§ What is required
After locating the line with "(-.41, .17, .28, .8, 0, .006)])" in the data that follows, return it and every later line exactly, up to and including the line with "[front], 'y', -.782, T)".

(Extracted data entries)

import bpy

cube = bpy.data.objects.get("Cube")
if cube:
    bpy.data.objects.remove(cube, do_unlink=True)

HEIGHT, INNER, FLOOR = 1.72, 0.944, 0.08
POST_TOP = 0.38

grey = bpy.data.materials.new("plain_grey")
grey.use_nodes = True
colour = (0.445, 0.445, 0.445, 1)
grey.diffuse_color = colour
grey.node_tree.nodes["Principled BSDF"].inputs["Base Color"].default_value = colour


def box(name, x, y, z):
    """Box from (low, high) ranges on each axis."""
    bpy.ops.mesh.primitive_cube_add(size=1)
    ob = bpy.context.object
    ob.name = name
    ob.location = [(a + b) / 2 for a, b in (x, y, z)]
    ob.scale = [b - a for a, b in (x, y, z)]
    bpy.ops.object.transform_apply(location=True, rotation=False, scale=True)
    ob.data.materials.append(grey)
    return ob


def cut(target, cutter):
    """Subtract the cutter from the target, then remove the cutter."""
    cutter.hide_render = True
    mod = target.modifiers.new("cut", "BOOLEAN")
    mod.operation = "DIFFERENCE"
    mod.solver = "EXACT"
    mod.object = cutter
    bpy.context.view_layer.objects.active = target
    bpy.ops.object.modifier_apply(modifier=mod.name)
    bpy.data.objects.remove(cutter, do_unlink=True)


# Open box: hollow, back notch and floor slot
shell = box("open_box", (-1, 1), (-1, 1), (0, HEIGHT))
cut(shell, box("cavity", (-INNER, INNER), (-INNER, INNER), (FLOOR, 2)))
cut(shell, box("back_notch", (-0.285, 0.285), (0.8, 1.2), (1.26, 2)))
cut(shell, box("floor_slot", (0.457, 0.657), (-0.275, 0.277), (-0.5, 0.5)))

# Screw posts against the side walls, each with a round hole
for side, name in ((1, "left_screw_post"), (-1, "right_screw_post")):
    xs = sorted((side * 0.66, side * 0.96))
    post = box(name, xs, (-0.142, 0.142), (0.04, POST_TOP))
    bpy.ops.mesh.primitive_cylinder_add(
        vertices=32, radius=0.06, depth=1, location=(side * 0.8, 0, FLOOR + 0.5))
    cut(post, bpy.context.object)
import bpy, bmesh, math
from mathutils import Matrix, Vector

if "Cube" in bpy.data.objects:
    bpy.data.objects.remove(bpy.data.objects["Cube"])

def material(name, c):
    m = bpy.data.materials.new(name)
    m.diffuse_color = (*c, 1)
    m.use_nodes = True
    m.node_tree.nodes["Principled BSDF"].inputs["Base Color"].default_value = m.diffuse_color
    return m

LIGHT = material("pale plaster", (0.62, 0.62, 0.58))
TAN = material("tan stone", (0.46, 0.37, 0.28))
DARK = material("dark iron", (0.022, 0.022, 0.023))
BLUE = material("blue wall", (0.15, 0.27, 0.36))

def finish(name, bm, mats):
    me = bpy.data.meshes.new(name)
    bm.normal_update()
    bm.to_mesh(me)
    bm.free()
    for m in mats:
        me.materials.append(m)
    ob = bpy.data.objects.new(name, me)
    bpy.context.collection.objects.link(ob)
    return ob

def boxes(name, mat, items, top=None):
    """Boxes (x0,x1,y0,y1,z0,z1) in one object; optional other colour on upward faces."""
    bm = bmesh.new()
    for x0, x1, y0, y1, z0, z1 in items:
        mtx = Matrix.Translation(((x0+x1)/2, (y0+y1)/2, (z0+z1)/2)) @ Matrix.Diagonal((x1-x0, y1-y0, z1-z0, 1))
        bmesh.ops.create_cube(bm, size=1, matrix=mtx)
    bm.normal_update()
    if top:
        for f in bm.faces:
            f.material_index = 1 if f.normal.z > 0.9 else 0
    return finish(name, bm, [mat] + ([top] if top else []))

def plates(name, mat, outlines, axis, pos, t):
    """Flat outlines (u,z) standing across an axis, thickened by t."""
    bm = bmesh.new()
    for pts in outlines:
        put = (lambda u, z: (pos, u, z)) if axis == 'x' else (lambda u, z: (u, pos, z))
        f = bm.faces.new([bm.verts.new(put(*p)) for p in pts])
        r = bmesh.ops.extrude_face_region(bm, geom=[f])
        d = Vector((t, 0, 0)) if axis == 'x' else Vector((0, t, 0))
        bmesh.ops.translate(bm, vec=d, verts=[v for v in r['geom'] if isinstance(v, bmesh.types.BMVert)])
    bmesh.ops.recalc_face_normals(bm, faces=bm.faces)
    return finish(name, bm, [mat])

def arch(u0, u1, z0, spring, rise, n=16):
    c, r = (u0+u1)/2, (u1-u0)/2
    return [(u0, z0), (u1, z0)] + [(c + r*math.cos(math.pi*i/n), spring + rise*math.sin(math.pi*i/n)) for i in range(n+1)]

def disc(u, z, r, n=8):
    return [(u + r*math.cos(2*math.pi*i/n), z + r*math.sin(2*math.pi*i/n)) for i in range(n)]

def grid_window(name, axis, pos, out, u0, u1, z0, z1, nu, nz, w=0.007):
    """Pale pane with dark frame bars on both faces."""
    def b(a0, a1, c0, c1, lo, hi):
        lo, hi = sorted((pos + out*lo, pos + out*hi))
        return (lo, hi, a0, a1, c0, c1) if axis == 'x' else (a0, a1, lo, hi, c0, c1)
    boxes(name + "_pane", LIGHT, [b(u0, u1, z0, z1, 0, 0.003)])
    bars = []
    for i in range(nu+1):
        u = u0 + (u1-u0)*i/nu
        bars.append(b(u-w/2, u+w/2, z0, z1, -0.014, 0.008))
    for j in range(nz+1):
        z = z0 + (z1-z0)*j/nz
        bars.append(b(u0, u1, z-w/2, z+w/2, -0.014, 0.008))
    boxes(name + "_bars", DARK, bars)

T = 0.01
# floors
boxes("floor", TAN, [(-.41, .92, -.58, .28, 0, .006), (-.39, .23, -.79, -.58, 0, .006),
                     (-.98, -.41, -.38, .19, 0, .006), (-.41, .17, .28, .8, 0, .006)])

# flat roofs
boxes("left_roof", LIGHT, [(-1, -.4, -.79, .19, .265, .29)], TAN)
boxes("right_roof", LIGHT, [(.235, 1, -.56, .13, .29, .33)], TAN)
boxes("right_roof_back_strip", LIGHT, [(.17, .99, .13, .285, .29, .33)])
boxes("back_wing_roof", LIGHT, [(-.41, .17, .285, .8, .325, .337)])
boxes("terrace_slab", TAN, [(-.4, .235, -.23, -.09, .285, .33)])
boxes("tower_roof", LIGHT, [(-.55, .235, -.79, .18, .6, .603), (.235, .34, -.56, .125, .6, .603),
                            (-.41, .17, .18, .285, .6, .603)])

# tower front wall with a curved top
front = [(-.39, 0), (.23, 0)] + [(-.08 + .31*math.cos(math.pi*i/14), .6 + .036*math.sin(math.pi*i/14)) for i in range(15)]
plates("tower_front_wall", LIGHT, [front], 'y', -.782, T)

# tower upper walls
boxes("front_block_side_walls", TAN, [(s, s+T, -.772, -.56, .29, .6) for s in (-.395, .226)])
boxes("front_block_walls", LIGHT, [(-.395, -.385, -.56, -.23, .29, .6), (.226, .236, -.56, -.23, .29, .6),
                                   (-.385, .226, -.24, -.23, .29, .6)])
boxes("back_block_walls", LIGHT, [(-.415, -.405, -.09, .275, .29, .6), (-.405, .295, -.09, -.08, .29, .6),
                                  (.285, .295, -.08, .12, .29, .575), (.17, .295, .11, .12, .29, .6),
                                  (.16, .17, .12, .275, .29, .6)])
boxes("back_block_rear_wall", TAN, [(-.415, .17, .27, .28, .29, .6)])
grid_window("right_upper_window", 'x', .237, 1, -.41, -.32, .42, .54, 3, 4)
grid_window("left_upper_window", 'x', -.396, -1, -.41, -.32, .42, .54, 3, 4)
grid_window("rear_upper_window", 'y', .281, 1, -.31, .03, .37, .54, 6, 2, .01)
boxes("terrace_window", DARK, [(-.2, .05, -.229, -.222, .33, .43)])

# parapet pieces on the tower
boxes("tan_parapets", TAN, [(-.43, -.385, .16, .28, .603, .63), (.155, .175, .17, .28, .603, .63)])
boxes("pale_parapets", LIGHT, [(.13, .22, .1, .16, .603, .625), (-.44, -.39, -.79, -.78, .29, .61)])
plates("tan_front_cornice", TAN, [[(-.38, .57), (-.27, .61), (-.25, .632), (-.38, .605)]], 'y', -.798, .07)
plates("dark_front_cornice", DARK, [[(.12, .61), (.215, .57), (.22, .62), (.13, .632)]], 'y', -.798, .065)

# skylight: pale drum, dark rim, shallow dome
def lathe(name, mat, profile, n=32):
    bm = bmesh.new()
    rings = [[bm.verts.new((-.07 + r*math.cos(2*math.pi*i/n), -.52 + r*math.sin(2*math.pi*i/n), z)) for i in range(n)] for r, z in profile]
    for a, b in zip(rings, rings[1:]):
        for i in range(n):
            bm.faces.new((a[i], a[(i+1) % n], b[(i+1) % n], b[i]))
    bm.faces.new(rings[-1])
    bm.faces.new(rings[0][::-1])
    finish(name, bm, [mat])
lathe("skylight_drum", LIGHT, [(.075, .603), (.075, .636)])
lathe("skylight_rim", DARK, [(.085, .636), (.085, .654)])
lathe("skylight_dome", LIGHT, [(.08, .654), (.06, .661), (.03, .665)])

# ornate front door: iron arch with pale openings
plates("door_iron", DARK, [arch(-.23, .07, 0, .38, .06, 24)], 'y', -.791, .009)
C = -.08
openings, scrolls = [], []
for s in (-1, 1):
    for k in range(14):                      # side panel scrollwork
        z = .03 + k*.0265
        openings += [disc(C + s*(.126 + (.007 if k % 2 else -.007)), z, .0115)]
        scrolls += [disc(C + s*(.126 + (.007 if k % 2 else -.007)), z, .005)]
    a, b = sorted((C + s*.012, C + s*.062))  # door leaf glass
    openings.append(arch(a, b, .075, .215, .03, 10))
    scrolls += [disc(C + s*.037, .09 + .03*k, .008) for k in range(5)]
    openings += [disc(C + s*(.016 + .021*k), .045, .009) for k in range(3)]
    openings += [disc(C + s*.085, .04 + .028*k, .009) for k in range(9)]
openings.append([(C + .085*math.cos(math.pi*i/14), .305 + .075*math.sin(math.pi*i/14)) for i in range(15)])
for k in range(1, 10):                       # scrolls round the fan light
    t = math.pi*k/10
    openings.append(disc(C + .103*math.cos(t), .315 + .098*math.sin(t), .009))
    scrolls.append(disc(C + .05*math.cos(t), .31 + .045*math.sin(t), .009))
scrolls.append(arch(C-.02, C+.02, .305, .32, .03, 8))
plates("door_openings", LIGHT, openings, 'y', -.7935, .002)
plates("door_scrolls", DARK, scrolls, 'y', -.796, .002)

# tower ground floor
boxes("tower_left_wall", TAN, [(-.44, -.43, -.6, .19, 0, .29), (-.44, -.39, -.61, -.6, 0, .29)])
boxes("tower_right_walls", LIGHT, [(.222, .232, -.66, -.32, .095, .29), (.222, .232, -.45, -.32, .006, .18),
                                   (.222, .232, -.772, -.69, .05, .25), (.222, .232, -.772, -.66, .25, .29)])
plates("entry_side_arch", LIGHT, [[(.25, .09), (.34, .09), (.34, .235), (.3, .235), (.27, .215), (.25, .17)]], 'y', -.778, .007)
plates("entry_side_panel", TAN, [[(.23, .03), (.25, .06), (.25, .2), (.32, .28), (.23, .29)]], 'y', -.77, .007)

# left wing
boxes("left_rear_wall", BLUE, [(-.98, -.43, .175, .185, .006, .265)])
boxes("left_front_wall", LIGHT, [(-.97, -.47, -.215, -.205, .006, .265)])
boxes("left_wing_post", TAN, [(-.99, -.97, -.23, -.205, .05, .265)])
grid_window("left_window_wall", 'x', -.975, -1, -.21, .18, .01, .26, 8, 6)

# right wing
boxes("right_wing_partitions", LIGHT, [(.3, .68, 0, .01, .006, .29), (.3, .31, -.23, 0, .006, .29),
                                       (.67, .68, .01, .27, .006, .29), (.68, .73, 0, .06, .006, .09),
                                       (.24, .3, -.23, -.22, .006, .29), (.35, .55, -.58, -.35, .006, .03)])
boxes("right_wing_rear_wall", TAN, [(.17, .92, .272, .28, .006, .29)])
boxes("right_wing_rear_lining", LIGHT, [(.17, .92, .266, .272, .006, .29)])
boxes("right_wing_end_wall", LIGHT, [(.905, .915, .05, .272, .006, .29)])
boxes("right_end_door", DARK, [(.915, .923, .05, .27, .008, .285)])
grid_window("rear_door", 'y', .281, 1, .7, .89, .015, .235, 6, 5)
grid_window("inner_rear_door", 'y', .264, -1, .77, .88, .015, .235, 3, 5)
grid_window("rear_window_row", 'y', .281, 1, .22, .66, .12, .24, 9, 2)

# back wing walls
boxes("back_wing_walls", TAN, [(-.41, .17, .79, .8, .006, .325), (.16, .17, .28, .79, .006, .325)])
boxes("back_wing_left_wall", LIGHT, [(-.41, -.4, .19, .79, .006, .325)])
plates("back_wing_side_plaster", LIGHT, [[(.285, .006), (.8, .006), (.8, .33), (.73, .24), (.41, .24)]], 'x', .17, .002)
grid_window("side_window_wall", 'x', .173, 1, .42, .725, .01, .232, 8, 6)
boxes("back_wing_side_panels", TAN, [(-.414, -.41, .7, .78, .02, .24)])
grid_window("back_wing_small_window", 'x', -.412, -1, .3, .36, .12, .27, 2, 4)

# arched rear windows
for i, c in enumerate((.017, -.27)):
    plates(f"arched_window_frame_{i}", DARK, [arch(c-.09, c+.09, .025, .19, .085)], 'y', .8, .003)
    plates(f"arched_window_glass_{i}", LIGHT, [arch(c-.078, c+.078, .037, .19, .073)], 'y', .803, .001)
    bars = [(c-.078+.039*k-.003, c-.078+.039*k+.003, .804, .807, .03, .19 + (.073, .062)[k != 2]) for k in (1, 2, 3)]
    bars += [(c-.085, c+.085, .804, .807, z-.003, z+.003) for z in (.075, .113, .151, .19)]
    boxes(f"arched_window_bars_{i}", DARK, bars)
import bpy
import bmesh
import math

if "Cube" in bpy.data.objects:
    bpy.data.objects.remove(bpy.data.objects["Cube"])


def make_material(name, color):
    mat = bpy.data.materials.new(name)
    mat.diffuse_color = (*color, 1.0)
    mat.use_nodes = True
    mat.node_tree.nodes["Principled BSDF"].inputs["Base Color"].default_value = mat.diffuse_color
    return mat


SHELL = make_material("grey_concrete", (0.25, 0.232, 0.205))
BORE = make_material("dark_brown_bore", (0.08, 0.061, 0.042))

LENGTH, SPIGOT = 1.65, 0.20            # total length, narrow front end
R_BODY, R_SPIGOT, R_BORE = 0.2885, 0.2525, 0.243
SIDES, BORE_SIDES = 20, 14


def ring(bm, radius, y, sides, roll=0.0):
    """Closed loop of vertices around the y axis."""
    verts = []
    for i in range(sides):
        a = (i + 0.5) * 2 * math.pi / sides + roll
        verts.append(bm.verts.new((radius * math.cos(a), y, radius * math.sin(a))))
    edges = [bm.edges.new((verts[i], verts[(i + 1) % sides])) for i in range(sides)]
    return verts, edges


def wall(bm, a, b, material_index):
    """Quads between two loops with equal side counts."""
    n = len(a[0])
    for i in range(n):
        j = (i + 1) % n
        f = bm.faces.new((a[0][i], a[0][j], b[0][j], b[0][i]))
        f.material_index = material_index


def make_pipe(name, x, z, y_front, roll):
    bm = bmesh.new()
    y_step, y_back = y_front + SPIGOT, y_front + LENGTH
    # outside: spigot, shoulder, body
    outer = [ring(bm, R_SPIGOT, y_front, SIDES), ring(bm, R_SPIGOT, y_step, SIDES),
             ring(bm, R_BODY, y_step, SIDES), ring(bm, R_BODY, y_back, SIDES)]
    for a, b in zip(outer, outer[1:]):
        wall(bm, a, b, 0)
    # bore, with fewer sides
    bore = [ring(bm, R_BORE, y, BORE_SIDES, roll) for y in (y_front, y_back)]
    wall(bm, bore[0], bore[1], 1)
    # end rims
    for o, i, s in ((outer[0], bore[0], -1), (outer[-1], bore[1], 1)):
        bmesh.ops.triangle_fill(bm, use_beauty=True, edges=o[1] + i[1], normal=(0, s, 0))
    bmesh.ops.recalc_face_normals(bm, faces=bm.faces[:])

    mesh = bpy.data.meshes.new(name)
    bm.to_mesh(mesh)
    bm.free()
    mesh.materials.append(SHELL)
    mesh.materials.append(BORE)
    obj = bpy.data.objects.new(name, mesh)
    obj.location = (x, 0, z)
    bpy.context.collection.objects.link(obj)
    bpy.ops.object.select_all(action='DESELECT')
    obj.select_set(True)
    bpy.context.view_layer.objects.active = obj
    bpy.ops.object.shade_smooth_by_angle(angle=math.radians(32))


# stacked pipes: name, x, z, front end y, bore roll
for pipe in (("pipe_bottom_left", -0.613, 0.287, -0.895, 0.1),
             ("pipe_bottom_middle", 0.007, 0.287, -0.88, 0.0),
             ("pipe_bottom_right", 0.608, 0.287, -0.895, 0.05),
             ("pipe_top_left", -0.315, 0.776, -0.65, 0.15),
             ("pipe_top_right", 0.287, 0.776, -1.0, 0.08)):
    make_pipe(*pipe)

§ Task solution
                     (-.98, -.41, -.38, .19, 0, .006), (-.41, .17, .28, .8, 0, .006)])

# flat roofs
boxes("left_roof", LIGHT, [(-1, -.4, -.79, .19, .265, .29)], TAN)
boxes("right_roof", LIGHT, [(.235, 1, -.56, .13, .29, .33)], TAN)
boxes("right_roof_back_strip", LIGHT, [(.17, .99, .13, .285, .29, .33)])
boxes("back_wing_roof", LIGHT, [(-.41, .17, .285, .8, .325, .337)])
boxes("terrace_slab", TAN, [(-.4, .235, -.23, -.09, .285, .33)])
boxes("tower_roof", LIGHT, [(-.55, .235, -.79, .18, .6, .603), (.235, .34, -.56, .125, .6, .603),
                            (-.41, .17, .18, .285, .6, .603)])

# tower front wall with a curved top
front = [(-.39, 0), (.23, 0)] + [(-.08 + .31*math.cos(math.pi*i/14), .6 + .036*math.sin(math.pi*i/14)) for i in range(15)]
plates("tower_front_wall", LIGHT, [front], 'y', -.782, T)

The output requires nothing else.